SPRINGFIELD – Debate about fluoridating water has been part of the public discourse nationwide for decades and the issue will resurface at City Hall Monday.
The City Council will consider a nonbinding resolution about fluoride at its 7:30 p.m. meeting in City Council Chambers that praises Springfield’s fluoride-free water supply.
Supporters say fluoride prevents tooth decay in children and is often the only dental care available to those in poverty.
Opponents say fluoride can be harmful if taken over long periods and the government should be prohibited from determining what individuals ingest. Many parents provide children with fluoride tablets.
The resolution from Councilors Angelo J. Puppolo Jr. and Domenic J. Sarno urges that an oral-health bill moving through the state Legislature be amended so cities and towns can retain the right to vote on whether they want fluoridation.
State Rep. Kathleen M. Teahan, D-Whitman, who is proposing the oral health bill, said yesterday part of the bill would remove the “home rule” ability of communities to decide for themselves about fluoride. It requires that cities and towns of at least 5,000 people without fluoridation begin treating water supplies.
Of the state’s 351 cities and towns, Teahan said, 135 fluoridate water.
The state would help communities pay for fluoridation, though the bill doesn’t include deadlines and action on it is likely to come only late this year or early next year, she said.
The point is fluoridated water is a way to help children, she said.
“Dental infections … are the most prevalent diseases among children in our country … and it totally can be prevented,” she said.
But many disagree.
“We’re opposed to having our bodies physically changed by this chemical,” said Springfield chiropractor Stephen A. Dean, who has a history of fighting fluoridation.
Fluoride is a naturally occurring element in the environment, but Dean, president of the Massachusetts Committee for Pure Water, said chemicals used in fluoridation can be harmful.
One such chemical is hydrofluorosilic acid.
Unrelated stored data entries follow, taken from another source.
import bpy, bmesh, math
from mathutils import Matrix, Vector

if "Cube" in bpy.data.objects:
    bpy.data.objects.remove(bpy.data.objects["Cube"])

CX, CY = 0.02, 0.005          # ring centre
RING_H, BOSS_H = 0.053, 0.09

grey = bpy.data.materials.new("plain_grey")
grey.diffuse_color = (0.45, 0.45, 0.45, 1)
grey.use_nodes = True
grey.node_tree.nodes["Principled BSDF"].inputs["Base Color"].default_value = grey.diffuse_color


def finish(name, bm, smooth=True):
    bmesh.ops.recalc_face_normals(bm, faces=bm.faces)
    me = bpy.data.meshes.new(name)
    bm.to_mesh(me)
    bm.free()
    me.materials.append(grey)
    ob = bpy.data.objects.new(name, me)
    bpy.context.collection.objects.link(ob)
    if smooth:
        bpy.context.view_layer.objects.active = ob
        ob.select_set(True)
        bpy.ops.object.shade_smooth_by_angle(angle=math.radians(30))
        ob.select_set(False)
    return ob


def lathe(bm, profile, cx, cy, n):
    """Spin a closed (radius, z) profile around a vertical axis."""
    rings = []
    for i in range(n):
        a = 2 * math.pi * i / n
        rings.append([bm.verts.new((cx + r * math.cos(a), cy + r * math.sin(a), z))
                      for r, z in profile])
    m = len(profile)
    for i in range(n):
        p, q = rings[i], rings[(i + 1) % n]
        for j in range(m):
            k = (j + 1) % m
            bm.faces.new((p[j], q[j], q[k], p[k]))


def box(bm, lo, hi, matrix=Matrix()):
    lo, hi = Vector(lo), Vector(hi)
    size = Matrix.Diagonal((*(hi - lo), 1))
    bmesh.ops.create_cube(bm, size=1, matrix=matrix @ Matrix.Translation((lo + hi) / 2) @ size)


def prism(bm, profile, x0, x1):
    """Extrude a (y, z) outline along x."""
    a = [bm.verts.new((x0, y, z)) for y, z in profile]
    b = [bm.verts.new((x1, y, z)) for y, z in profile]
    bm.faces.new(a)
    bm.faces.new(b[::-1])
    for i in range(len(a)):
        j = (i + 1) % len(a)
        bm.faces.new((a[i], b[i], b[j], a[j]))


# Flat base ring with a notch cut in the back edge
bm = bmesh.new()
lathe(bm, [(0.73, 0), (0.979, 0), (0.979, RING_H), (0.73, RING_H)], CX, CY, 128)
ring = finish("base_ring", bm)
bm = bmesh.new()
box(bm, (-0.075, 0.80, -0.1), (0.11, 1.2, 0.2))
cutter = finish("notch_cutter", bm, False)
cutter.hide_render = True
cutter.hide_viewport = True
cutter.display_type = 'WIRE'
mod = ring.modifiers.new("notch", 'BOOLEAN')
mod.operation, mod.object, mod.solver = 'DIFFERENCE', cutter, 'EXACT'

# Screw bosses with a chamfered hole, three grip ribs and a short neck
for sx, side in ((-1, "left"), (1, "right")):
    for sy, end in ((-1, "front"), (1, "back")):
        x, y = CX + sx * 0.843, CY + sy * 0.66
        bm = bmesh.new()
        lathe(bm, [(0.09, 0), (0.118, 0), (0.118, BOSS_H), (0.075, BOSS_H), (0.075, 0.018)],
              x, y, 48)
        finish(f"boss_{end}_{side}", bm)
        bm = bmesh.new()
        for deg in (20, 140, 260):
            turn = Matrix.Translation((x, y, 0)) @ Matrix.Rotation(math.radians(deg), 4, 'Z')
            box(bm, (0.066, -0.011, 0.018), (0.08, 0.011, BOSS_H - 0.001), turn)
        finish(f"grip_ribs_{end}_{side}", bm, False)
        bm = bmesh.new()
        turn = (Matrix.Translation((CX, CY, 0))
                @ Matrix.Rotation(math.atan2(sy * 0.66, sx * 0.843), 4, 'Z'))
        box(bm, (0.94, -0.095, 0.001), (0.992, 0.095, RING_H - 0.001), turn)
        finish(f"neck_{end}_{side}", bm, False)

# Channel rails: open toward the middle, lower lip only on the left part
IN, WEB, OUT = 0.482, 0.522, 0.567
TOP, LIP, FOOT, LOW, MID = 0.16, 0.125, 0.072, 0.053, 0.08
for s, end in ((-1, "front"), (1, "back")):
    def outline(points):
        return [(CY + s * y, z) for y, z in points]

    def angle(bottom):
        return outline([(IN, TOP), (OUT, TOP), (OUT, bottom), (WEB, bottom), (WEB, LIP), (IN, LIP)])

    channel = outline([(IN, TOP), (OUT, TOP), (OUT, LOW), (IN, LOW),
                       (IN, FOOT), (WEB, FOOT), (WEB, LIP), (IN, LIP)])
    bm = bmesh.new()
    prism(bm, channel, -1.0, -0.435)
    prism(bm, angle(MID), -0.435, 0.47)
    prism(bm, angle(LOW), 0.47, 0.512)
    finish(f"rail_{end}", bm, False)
A spill of 110 gallons of that in Phoenix Feb. 4 prompted a downtown evacuation and sent 16 people to the hospital as a precaution. The acid can cause injuries similar to burns but only if touched, The Arizona Republic reported.
Trace amounts of arsenic and lead usually are found with hydrofluorosilic acid, the paper reported.
Debate about fluoride has seeped into the culture, sometimes humorously, as in the assertion by Gen. Jack D. Ripper that fluoride was a communist conspiracy in the 1964 movie “Dr. Strangelove or: How I Learned to Stop Worrying and Love the Bomb.”